- _WHAT THE TASK REQUIRES_: In the records below, find every line with the word "cross" and copy it.
(MATERIAL TO PROCESS begins)
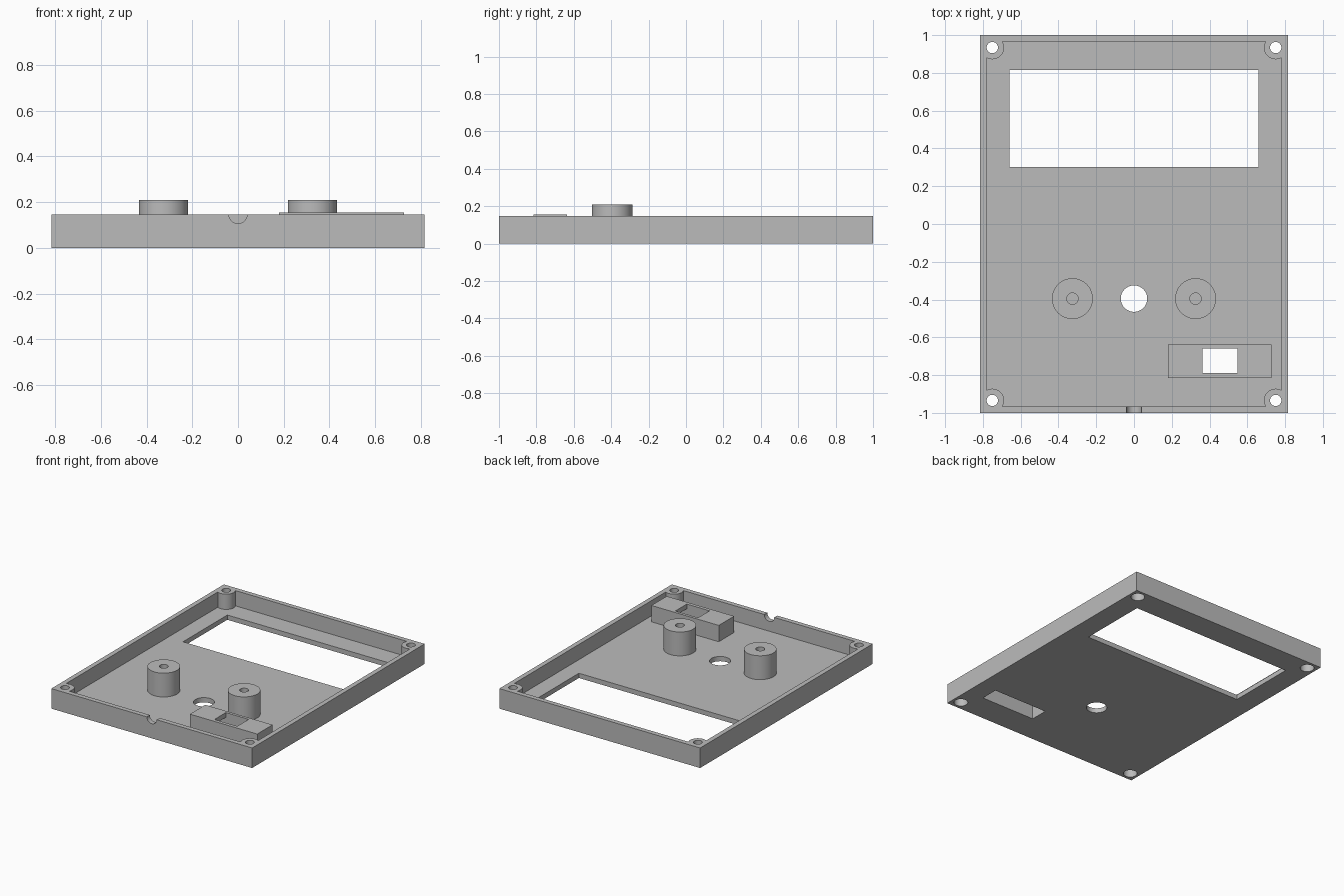
import bpy
from math import radians

if "Cube" in bpy.data.objects:
    bpy.data.objects.remove(bpy.data.objects["Cube"], do_unlink=True)

W, L, H = 0.815, 1.0, 0.147      # half width, half length, wall height
T = 0.035                        # wall and floor thickness
POST_Y = -0.395
EPS = 0.02

grey = bpy.data.materials.new("plain grey")
grey.use_nodes = True
colour = (0.5, 0.5, 0.5, 1)
grey.diffuse_color = colour
grey.node_tree.nodes["Principled BSDF"].inputs["Base Color"].default_value = colour


def box(name, x0, x1, y0, y1, z0, z1):
    bpy.ops.mesh.primitive_cube_add(
        size=1, location=((x0 + x1) / 2, (y0 + y1) / 2, (z0 + z1) / 2))
    ob = bpy.context.object
    ob.name = name
    ob.scale = (x1 - x0, y1 - y0, z1 - z0)
    bpy.ops.object.transform_apply(location=True, rotation=True, scale=True)
    return ob


def cylinder(name, x, y, z0, z1, r):
    bpy.ops.mesh.primitive_cylinder_add(
        vertices=48, radius=r, depth=z1 - z0, location=(x, y, (z0 + z1) / 2))
    ob = bpy.context.object
    ob.name = name
    bpy.ops.object.transform_apply(location=True, rotation=True, scale=True)
    return ob


def combine(target, tool, operation="DIFFERENCE"):
    mod = target.modifiers.new("cut", "BOOLEAN")
    mod.operation, mod.solver, mod.object = operation, "EXACT", tool
    bpy.context.view_layer.objects.active = target
    bpy.ops.object.modifier_apply(modifier=mod.name)
    bpy.data.objects.remove(tool, do_unlink=True)


def finish(ob):
    ob.data.materials.clear()
    ob.data.materials.append(grey)
    bpy.ops.object.select_all(action="DESELECT")
    ob.select_set(True)
    bpy.context.view_layer.objects.active = ob
    bpy.ops.object.shade_smooth_by_angle(angle=radians(30))


# Open tray with a floor and four walls
case = box("case_tray", -W, W, -L, L, 0, H)
combine(case, box("cavity", -W + T, W - T, -L + T, L - T, T, H + EPS))

# Corner screw bosses, flush with the rim, counterbored from below
corners = [(sx * 0.75, sy * 0.934) for sx in (-1, 1) for sy in (-1, 1)]
for x, y in corners:
    combine(case, cylinder("boss", x, y, T / 2, H, 0.062), "UNION")
for x, y in corners:
    combine(case, cylinder("screw_hole", x, y, -EPS, H + EPS, 0.03))
    combine(case, cylinder("counterbore", x, y, -EPS, 0.09, 0.047))

# Display window, round button hole and switch slot in the floor
combine(case, box("window", -0.658, 0.658, 0.302, 0.816, -EPS, T + EPS))
combine(case, cylinder("button_hole", 0, POST_Y, -EPS, T + EPS, 0.07))
combine(case, box("slot", 0.235, 0.675, -0.79, -0.658, -EPS, T + EPS))

# Half-round cable notch in the front wall
notch = cylinder("notch", 0, 0, -T, T, 0.04)
notch.rotation_euler.x = radians(90)
notch.location = (0, -L + T / 2, H)
bpy.context.view_layer.update()
combine(case, notch)
finish(case)

# Hollow switch housing standing on the floor
housing = box("switch_housing", 0.18, 0.727, -0.815, -0.637, T, 0.155)
combine(housing, box("pocket", 0.235, 0.675, -0.79, -0.658, -EPS, 0.12))
combine(housing, box("slider_hole", 0.362, 0.547, -0.79, -0.658, 0.1, 0.2))
finish(housing)

# Pair of round mounting posts with blind holes
for side, sx in (("right", -1), ("left", 1)):
    post = cylinder(side + "_mounting_post", sx * 0.326, POST_Y, T, 0.21, 0.108)
    combine(post, cylinder("pilot", sx * 0.326, POST_Y, T + EPS, 0.25, 0.03))
    finish(post)
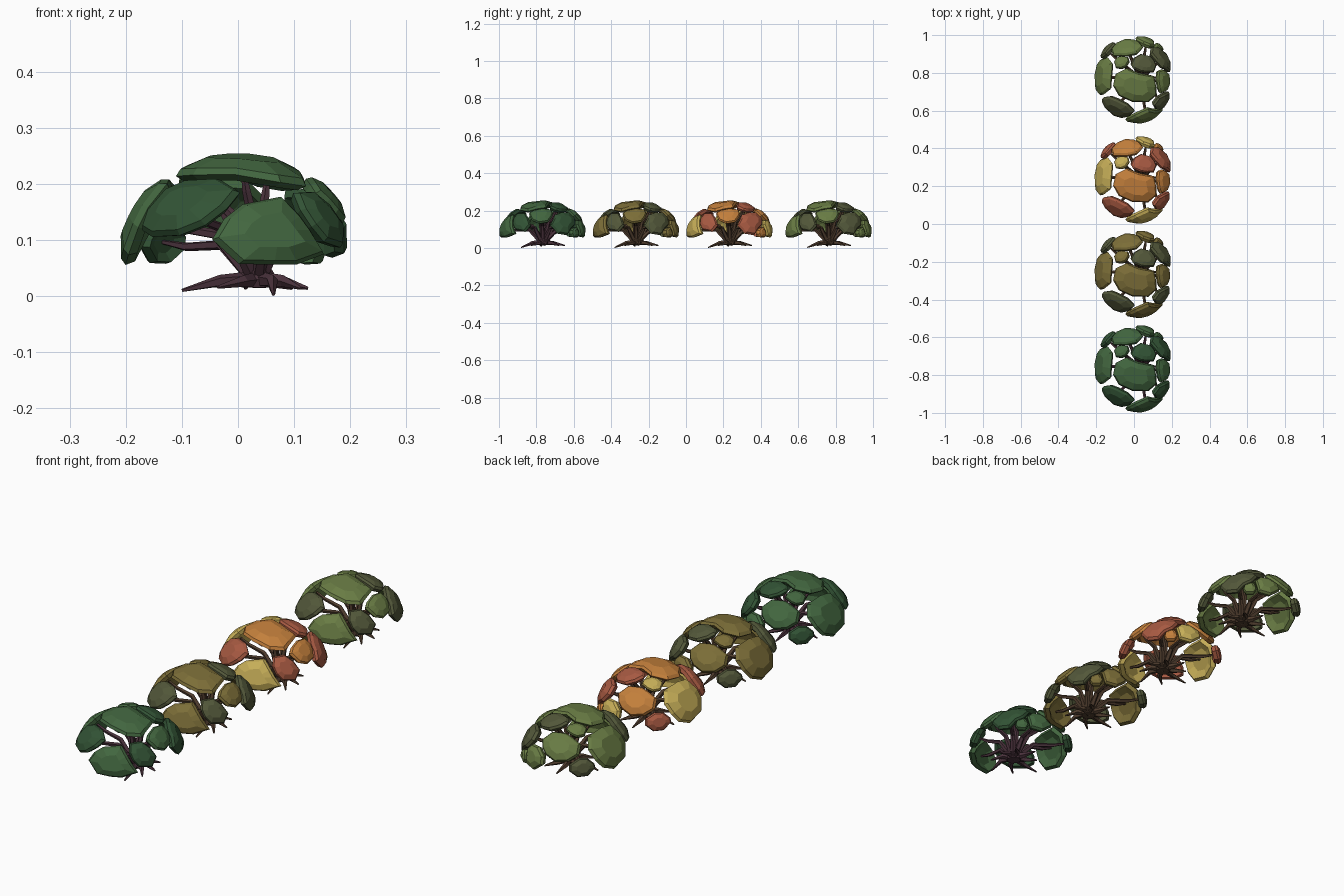
import bpy, bmesh, math, random
from mathutils import Vector

if "Cube" in bpy.data.objects:
    bpy.data.objects.remove(bpy.data.objects["Cube"])


def mat(name, hexcol):
    m = bpy.data.materials.new(name)
    lin = []
    for i in (0, 2, 4):
        c = int(hexcol[i:i + 2], 16) / 255
        lin.append(c / 12.92 if c <= 0.04045 else ((c + 0.055) / 1.055) ** 2.4)
    m.diffuse_color = (*lin, 1)
    m.use_nodes = True
    m.node_tree.nodes["Principled BSDF"].inputs["Base Color"].default_value = m.diffuse_color
    return m


pine = mat("pine_green", "42663F")
deep = mat("deep_green", "325335")
olive = mat("olive", "7C6E38")
grey = mat("grey_green", "53583A")
orange = mat("orange", "C4803C")
red = mat("rust_red", "A85A42")
yellow = mat("straw_yellow", "C6AE58")
moss = mat("moss_green", "697C44")
plum = mat("plum_bark", "4A323C")
brown = mat("brown_bark", "503D2E")

# Crown dome on which all leaf plates lie
C = Vector((0, 0, 0.06))
R = Vector((0.212, 0.234, 0.192))
P = 2.1


def on_dome(p, scale=1.0):
    d = p - C
    k = sum(abs(d[i] / R[i]) ** P for i in range(3)) ** (1 / P)
    return C + d / k * scale


class Patch:
    """Centre, tangent frame and size of one leaf plate on the dome."""

    def __init__(self, x, y, z, ha, hb, rot, slot):
        self.c = on_dome(Vector((x, y, z)))
        n = Vector([(self.c[i] - C[i]) / R[i] ** 2 for i in range(3)]).normalized()
        if n.z > 0.85:
            u = (Vector((1, 0, 0)) - n * n.x).normalized()
        else:
            u = Vector((0, 0, 1)).cross(n).normalized()
        v = n.cross(u)
        self.u = u * math.cos(rot) + v * math.sin(rot)
        self.v = v * math.cos(rot) - u * math.sin(rot)
        self.n, self.ha, self.hb, self.slot = n, ha, hb, slot

    def dist(self, p):
        d = p - self.c
        return math.sqrt((d.dot(self.u) / self.ha) ** 2 + (d.dot(self.v) / self.hb) ** 2
                         + (d.dot(self.n) / (self.ha + self.hb)) ** 2)


def leaf_plate(me_patch, patches, seed):
    """Faceted thick shell patch, grown until it nearly meets its neighbours."""
    rnd = random.Random(seed)
    q = me_patch
    sides = 10 if q.ha > 0.065 else 8
    outline = []
    for i in range(sides):
        a = 2 * math.pi * (i + 0.5 + rnd.uniform(-0.2, 0.2)) / sides
        ray = q.u * (q.ha * math.cos(a)) + q.v * (q.hb * math.sin(a))
        r = 0.5
        limit = rnd.uniform(1.22, 1.42)
        while r < limit:
            p = on_dome(q.c + ray * (r + 0.03))
            if p.z < 0.055 or any(o.dist(p) * 0.88 < q.dist(p) for o in patches if o is not q):
                break
            r += 0.03
        outline.append(ray * r)
    bm = bmesh.new()
    rings = []
    # hollow underside, rim, shoulder, crown
    for size, height in ((0.5, 0.89), (0.92, 0.87), (1.0, 0.95), (0.86, 0.99), (0.45, 1.015)):
        rings.append([bm.verts.new(on_dome(q.c + o * size, height)) for o in outline])
    for lo, hi in zip(rings, rings[1:]):
        bridge(bm, lo, hi)
    bm.faces.new(rings[-1])
    bm.faces.new(rings[0][::-1])
    return finish(bm, "leaf_plate")


def bridge(bm, lo, hi):
    for i in range(len(lo)):
        j = (i + 1) % len(lo)
        bm.faces.new((lo[i], lo[j], hi[j], hi[i]))


def finish(bm, name):
    bmesh.ops.recalc_face_normals(bm, faces=bm.faces)
    me = bpy.data.meshes.new(name)
    bm.to_mesh(me)
    bm.free()
    return me


def tube(bm, pts, radii, sides=5):
    pts = [Vector(p) for p in pts]
    ref = (pts[-1] - pts[0]).orthogonal()
    rings = []
    for i, p in enumerate(pts):
        d = (pts[min(i + 1, len(pts) - 1)] - pts[max(i - 1, 0)]).normalized()
        a = (ref - d * ref.dot(d)).normalized()
        b = d.cross(a)
        rings.append([bm.verts.new(p + (a * math.cos(t) + b * math.sin(t)) * radii[i])
                      for t in (2 * math.pi * k / sides for k in range(sides))])
    for lo, hi in zip(rings, rings[1:]):
        bridge(bm, lo, hi)
    bm.faces.new(rings[0][::-1])
    bm.faces.new(rings[-1])


# centre x, y, z, half width, half height, turn, colour slot
patches = [Patch(*p) for p in [
    (0.01, -0.035, 0.25, 0.125, 0.08, -0.25, 0),
    (-0.17, 0.015, 0.145, 0.10, 0.085, 0, 2),
    (-0.10, -0.155, 0.165, 0.095, 0.055, 0.25, 1),
    (0.065, -0.20, 0.11, 0.10, 0.065, -0.15, 2),
    (0.155, -0.125, 0.145, 0.06, 0.055, 0.2, 1),
    (0.165, -0.01, 0.185, 0.075, 0.05, 0, 0),
    (0.165, 0.125, 0.15, 0.075, 0.07, 0, 1),
    (0.06, 0.085, 0.235, 0.07, 0.05, 0.2, 1),
    (0.07, 0.205, 0.11, 0.06, 0.045, 0, 2),
    (-0.04, 0.17, 0.17, 0.075, 0.055, 0, 0),
    (-0.065, 0.09, 0.215, 0.04, 0.036, 0.3, 2),
    (-0.13, 0.14, 0.095, 0.05, 0.035, 0, 1),
    (0.14, 0.18, 0.09, 0.035, 0.03, 0, 0),
]]
plate_meshes = [leaf_plate(q, patches, i + 3) for i, q in enumerate(patches)]

# Trunk base, forked branches and spreading roots
base = Vector((0.035, 0, 0.03))
bm = bmesh.new()
tube(bm, [base + Vector((0, 0, -0.015)), base, base + Vector((0, 0, 0.02))],
     [0.03, 0.036, 0.024], 7)
for q in patches[:12]:
    end = on_dome(q.c, 0.89)
    out = Vector((end.x - base.x, end.y - base.y, 0))
    mid = base + out * 0.38 + Vector((0, 0, 0.035 + (end.z - base.z) * 0.4))
    tube(bm, [base + out * 0.04, mid, base.lerp(end, 0.75) + Vector((0, 0, 0.008)), end],
         [0.014, 0.010, 0.008, 0.004], 5)
roots = [(0.1, 0.09, 0.014), (0.95, 0.105, 0.014), (1.75, 0.12, 0.014), (2.5, 0.10, 0.018),
         (3.2, 0.135, 0.010), (4.05, 0.115, 0.016), (4.95, 0.12, 0.003), (5.6, 0.10, 0.014)]
for ang, length, z in roots:
    d = Vector((math.cos(ang), math.sin(ang), 0))
    side = Vector((-d.y, d.x, 0)) * 0.012
    tip = base + d * length
    tip.z = z
    tube(bm, [base, base + d * length * 0.5 + side - Vector((0, 0, 0.003)), tip],
         [0.016, 0.011, 0.003], 5)
trunk_mesh = finish(bm, "trunk")

# Four bushes in a row: y position, leaf colours, bark
bushes = [
    (-0.765, (pine, deep, pine), plum),
    (-0.265, (olive, grey, olive), brown),
    (0.235, (orange, red, yellow), brown),
    (0.765, (moss, grey, moss), brown),
]


def place(me, name, y, material):
    me = me.copy()
    me.materials.append(material)
    ob = bpy.data.objects.new(name, me)
    ob.location.y = y
    bpy.context.collection.objects.link(ob)


for b, (y, leaves, bark) in enumerate(bushes, 1):
    place(trunk_mesh, f"bush_{b}_trunk_and_roots", y, bark)
    for i, (q, me) in enumerate(zip(patches, plate_meshes), 1):
        place(me, f"bush_{b}_leaf_plate_{i}", y, leaves[q.slot])
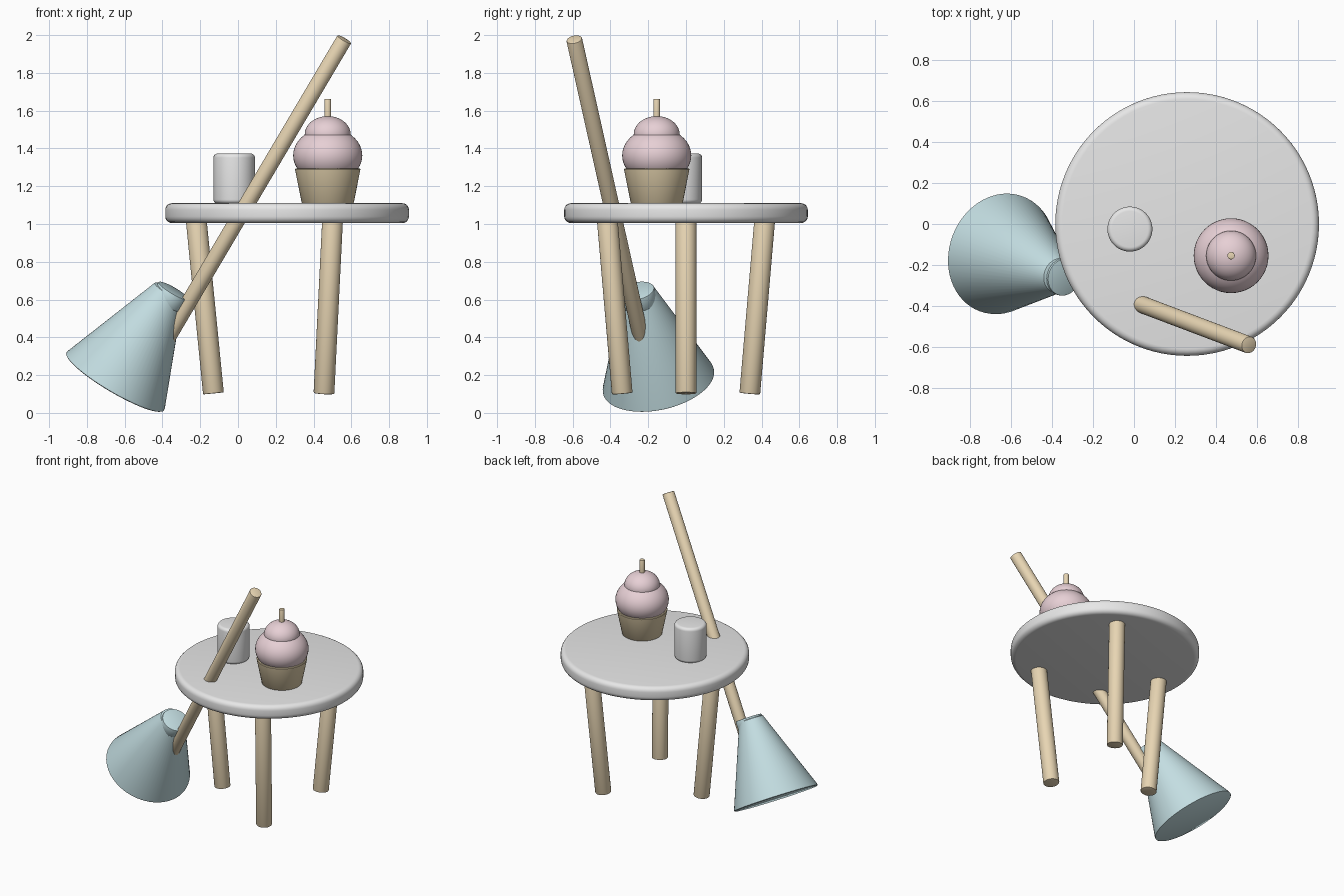
import bpy, bmesh, math
from mathutils import Vector

if "Cube" in bpy.data.objects:
    bpy.data.objects.remove(bpy.data.objects["Cube"])


def material(name, rgb):
    m = bpy.data.materials.new(name)
    m.diffuse_color = (*rgb, 1)
    m.use_nodes = True
    m.node_tree.nodes["Principled BSDF"].inputs["Base Color"].default_value = m.diffuse_color
    return m


GREY = material("pale grey", (0.80, 0.80, 0.80))
WOOD = material("light wood", (0.82, 0.68, 0.46))
PAPER = material("tan paper", (0.72, 0.60, 0.39))
PINK = material("pink icing", (0.84, 0.66, 0.70))
BLUE = material("dusty blue", (0.55, 0.73, 0.76))


def turned(name, profile, base, axis, mat, sides=64):
    """Spin a (radius, height) profile around an axis that starts at base."""
    bm = bmesh.new()
    rings = []
    for r, h in profile:
        rings.append([bm.verts.new((r * math.cos(a), r * math.sin(a), h))
                      for a in (2 * math.pi * i / sides for i in range(sides))])
    for low, high in zip(rings, rings[1:]):
        for i in range(sides):
            j = (i + 1) % sides
            bm.faces.new((low[i], low[j], high[j], high[i]))
    bm.faces.new(rings[0][::-1])
    bm.faces.new(rings[-1])
    mesh = bpy.data.meshes.new(name)
    bm.to_mesh(mesh)
    bm.free()
    obj = bpy.data.objects.new(name, mesh)
    bpy.context.collection.objects.link(obj)
    mesh.materials.append(mat)
    obj.location = base
    obj.rotation_euler = Vector(axis).to_track_quat('Z', 'Y').to_euler()
    smooth(obj)
    return obj


def smooth(obj):
    bpy.ops.object.select_all(action='DESELECT')
    obj.select_set(True)
    bpy.context.view_layer.objects.active = obj
    bpy.ops.object.shade_smooth_by_angle(angle=math.radians(35))


def rounded(r, h, b, steps=5):
    """Profile of a cylinder with rounded rims."""
    arc = [math.pi / 2 * i / steps for i in range(steps + 1)]
    low = [(r - b + b * math.sin(a), b - b * math.cos(a)) for a in arc]
    return low + [(x, h - z) for x, z in reversed(low)]


def rod(name, start, end, r, mat, bevel=0.005, sides=32):
    start, end = Vector(start), Vector(end)
    axis = end - start
    return turned(name, rounded(r, axis.length, bevel, 2), start, axis, mat, sides)


def ball(name, center, rx, rz, mat):
    bpy.ops.mesh.primitive_uv_sphere_add(segments=48, ring_count=24, radius=1, location=center)
    obj = bpy.context.object
    obj.name = name
    obj.scale = (rx, rx, rz)
    obj.data.materials.append(mat)
    smooth(obj)


UP = (0, 0, 1)

# Round table with three legs leaning inward
TX = 0.26
turned("table_top", rounded(0.645, 0.105, 0.035), (TX, 0, 1.005), UP, GREY, 96)
for i, deg in enumerate((60, 180, 300)):
    c, s = math.cos(math.radians(deg)), math.sin(math.radians(deg))
    rod(f"table_leg_{i + 1}", (TX + 0.39 * c, 0.39 * s, 0.103),
        (TX + 0.482 * c, 0.482 * s, 1.03), 0.055, WOOD)

# Cup
turned("cup", rounded(0.11, 0.265, 0.022), (-0.02, -0.025, 1.108), UP, GREY)

# Cupcake
CX, CY = 0.475, -0.155
turned("cake_wrapper", [(0.135, 0), (0.138, 0.003), (0.173, 0.179), (0.170, 0.184)],
       (CX, CY, 1.11), UP, PAPER)
ball("lower_icing", (CX, CY, 1.363), 0.183, 0.147, PINK)
ball("upper_icing", (CX, CY, 1.473), 0.122, 0.098, PINK)
rod("cake_candle", (CX, CY, 1.50), (CX, CY, 1.663), 0.018, WOOD, 0.002, 24)

# Broom: handle pushed through the table into the side of a leaning cone
AXIS = Vector((0.50, -0.189, 0.845)).normalized()
tip = Vector((0.563, -0.592, 1.978))
rod("broom_handle", tip - AXIS * 1.97, tip, 0.042, WOOD)
base = Vector((-0.652, -0.145, 0.163))
turned("broom_head", [(0.294, 0), (0.300, 0.004), (0.299, 0.012), (0.086, 0.570), (0.080, 0.574)],
       base, AXIS, BLUE)
side = Vector((0.86, -0.2, -0.51)) * 0.022
rod("broom_collar", base + side + AXIS * 0.508, base + side + AXIS * 0.586, 0.093, BLUE, 0.005, 48)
(MATERIAL TO PROCESS ends)
- _RESPONSE_:
            u = Vector((0, 0, 1)).cross(n).normalized()
        v = n.cross(u)
        b = d.cross(a)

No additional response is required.